### What the task asks
Search the entries for lines with the string "function" and say how many there are, giving only the number.

### Supplied material

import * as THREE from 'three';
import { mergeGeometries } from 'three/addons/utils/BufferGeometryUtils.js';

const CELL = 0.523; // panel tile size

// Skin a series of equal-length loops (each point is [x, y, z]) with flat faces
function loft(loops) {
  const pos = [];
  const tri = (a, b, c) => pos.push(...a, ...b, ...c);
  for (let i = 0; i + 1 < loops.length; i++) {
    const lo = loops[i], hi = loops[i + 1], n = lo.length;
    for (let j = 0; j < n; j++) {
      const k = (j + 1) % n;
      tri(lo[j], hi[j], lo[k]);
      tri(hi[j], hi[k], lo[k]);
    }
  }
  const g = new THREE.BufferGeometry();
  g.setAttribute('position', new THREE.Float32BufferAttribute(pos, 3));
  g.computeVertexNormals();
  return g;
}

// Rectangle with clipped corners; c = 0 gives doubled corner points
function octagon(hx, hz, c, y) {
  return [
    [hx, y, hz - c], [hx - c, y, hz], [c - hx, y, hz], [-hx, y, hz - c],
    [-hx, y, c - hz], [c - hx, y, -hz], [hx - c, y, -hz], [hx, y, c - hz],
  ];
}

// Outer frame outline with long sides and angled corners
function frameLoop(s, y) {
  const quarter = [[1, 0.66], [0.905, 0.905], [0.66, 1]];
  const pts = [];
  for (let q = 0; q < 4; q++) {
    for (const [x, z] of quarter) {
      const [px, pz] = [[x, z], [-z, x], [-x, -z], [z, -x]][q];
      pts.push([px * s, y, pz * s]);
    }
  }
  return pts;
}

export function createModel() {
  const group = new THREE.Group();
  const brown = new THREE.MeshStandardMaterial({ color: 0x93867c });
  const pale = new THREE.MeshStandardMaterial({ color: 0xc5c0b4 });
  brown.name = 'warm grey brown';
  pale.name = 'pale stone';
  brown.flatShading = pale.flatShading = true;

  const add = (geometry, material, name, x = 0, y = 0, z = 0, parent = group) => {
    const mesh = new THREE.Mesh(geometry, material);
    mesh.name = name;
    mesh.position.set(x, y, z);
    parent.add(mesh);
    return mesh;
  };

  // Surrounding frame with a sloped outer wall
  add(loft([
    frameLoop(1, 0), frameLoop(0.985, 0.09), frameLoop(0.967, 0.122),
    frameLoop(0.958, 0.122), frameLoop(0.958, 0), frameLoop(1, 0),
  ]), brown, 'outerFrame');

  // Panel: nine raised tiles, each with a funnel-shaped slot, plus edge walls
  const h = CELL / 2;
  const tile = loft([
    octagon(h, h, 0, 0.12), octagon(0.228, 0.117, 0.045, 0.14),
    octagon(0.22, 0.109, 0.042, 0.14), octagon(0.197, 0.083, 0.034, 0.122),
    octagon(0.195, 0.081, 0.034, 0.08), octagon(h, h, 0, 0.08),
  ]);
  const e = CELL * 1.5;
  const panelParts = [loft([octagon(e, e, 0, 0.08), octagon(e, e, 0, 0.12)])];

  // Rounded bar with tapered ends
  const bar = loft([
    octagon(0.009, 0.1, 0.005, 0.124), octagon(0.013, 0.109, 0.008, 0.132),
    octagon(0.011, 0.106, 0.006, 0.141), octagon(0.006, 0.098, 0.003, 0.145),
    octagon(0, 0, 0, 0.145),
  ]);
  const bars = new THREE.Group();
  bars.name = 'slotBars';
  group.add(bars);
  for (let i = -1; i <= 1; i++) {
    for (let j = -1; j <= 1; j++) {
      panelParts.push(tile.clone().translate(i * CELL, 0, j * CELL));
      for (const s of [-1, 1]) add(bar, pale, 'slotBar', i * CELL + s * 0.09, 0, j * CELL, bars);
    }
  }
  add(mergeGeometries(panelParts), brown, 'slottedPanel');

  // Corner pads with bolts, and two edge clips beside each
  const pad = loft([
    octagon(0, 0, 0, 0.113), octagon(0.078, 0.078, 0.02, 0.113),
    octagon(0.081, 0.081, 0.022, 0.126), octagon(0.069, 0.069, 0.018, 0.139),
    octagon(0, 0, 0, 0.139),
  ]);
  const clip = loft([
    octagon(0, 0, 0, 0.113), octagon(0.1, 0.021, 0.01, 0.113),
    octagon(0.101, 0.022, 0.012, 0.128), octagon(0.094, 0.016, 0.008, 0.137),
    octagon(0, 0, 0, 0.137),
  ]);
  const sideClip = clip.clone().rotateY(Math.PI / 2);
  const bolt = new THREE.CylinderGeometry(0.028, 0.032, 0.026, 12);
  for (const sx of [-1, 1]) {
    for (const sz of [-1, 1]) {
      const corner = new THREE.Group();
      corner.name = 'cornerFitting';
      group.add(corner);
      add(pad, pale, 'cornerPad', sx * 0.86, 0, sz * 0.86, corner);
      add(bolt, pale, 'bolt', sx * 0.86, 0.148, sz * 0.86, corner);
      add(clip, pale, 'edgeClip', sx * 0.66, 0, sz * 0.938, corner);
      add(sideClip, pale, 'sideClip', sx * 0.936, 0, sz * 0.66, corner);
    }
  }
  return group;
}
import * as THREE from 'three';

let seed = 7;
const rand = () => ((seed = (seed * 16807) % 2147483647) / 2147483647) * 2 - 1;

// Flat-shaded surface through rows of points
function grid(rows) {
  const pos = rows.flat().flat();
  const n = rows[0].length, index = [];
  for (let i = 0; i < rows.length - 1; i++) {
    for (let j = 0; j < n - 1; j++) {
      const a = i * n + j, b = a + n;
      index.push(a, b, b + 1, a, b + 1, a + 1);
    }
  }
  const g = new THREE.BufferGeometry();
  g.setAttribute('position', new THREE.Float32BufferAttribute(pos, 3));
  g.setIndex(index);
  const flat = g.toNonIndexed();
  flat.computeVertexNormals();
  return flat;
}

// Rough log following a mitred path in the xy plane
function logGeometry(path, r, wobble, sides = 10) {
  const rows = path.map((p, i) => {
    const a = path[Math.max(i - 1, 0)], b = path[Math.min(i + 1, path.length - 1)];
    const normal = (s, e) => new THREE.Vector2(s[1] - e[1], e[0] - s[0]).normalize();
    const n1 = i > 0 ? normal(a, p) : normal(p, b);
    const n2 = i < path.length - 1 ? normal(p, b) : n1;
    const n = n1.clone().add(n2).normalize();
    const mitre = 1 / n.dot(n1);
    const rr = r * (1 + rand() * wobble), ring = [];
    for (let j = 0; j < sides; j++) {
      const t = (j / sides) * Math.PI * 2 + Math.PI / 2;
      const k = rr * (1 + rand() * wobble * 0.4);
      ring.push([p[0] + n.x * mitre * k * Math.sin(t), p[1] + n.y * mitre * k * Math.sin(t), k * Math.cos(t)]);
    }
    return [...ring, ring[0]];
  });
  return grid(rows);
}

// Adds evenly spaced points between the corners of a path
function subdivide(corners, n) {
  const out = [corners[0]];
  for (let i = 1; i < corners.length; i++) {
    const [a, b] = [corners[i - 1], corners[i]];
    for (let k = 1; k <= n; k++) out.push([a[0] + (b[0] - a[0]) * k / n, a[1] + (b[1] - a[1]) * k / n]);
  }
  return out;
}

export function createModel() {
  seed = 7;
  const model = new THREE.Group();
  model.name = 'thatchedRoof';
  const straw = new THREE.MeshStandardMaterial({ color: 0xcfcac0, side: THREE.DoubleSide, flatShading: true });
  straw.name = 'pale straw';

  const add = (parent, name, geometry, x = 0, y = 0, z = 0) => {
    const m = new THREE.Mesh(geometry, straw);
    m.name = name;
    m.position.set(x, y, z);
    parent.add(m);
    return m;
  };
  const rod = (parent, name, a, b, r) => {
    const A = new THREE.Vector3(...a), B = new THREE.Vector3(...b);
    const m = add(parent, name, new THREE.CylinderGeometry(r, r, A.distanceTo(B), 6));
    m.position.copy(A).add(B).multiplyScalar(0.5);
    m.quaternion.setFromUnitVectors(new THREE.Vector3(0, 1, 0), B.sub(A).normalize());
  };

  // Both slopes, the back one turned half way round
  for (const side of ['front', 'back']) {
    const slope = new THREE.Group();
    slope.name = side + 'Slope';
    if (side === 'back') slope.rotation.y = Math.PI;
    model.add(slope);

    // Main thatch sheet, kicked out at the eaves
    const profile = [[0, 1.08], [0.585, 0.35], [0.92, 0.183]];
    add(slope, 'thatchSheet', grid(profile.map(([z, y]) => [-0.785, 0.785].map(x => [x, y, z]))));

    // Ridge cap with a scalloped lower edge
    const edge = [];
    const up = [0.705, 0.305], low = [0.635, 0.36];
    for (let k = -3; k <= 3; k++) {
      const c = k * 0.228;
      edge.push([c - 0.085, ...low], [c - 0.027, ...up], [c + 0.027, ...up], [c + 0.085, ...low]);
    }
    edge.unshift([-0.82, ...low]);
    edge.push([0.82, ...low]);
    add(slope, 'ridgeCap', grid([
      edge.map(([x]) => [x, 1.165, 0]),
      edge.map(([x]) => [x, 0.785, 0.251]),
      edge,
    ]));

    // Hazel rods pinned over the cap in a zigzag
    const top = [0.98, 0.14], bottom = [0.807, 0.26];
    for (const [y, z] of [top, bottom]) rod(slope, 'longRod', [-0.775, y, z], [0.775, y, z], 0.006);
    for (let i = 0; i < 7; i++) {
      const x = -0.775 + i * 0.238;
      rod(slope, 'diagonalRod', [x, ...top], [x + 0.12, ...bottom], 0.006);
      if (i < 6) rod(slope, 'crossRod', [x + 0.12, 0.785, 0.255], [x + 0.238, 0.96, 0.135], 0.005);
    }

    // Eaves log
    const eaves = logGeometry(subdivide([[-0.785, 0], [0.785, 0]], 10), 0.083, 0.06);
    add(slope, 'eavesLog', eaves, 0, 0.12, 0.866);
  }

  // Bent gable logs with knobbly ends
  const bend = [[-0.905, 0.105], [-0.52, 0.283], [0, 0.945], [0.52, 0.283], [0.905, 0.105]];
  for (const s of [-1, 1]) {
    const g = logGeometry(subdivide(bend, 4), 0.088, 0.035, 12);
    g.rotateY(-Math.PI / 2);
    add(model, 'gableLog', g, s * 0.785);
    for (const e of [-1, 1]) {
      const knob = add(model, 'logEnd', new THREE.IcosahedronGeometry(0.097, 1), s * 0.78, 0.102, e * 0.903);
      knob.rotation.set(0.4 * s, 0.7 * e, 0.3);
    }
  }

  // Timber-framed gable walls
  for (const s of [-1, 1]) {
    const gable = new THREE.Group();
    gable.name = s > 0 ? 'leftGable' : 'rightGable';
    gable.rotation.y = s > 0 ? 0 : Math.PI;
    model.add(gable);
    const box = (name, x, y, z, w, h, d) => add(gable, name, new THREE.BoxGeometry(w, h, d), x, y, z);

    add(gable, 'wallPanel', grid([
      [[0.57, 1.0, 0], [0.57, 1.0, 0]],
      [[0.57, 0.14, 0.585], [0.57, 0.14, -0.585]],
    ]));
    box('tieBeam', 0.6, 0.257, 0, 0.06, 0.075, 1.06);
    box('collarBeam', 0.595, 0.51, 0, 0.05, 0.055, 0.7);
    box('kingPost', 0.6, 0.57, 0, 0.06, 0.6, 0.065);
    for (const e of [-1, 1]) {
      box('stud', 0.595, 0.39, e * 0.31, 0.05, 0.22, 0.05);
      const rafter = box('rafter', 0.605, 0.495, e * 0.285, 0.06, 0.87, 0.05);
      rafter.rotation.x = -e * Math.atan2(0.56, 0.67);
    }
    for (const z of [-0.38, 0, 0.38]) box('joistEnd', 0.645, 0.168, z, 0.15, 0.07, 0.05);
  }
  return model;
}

### Response area
8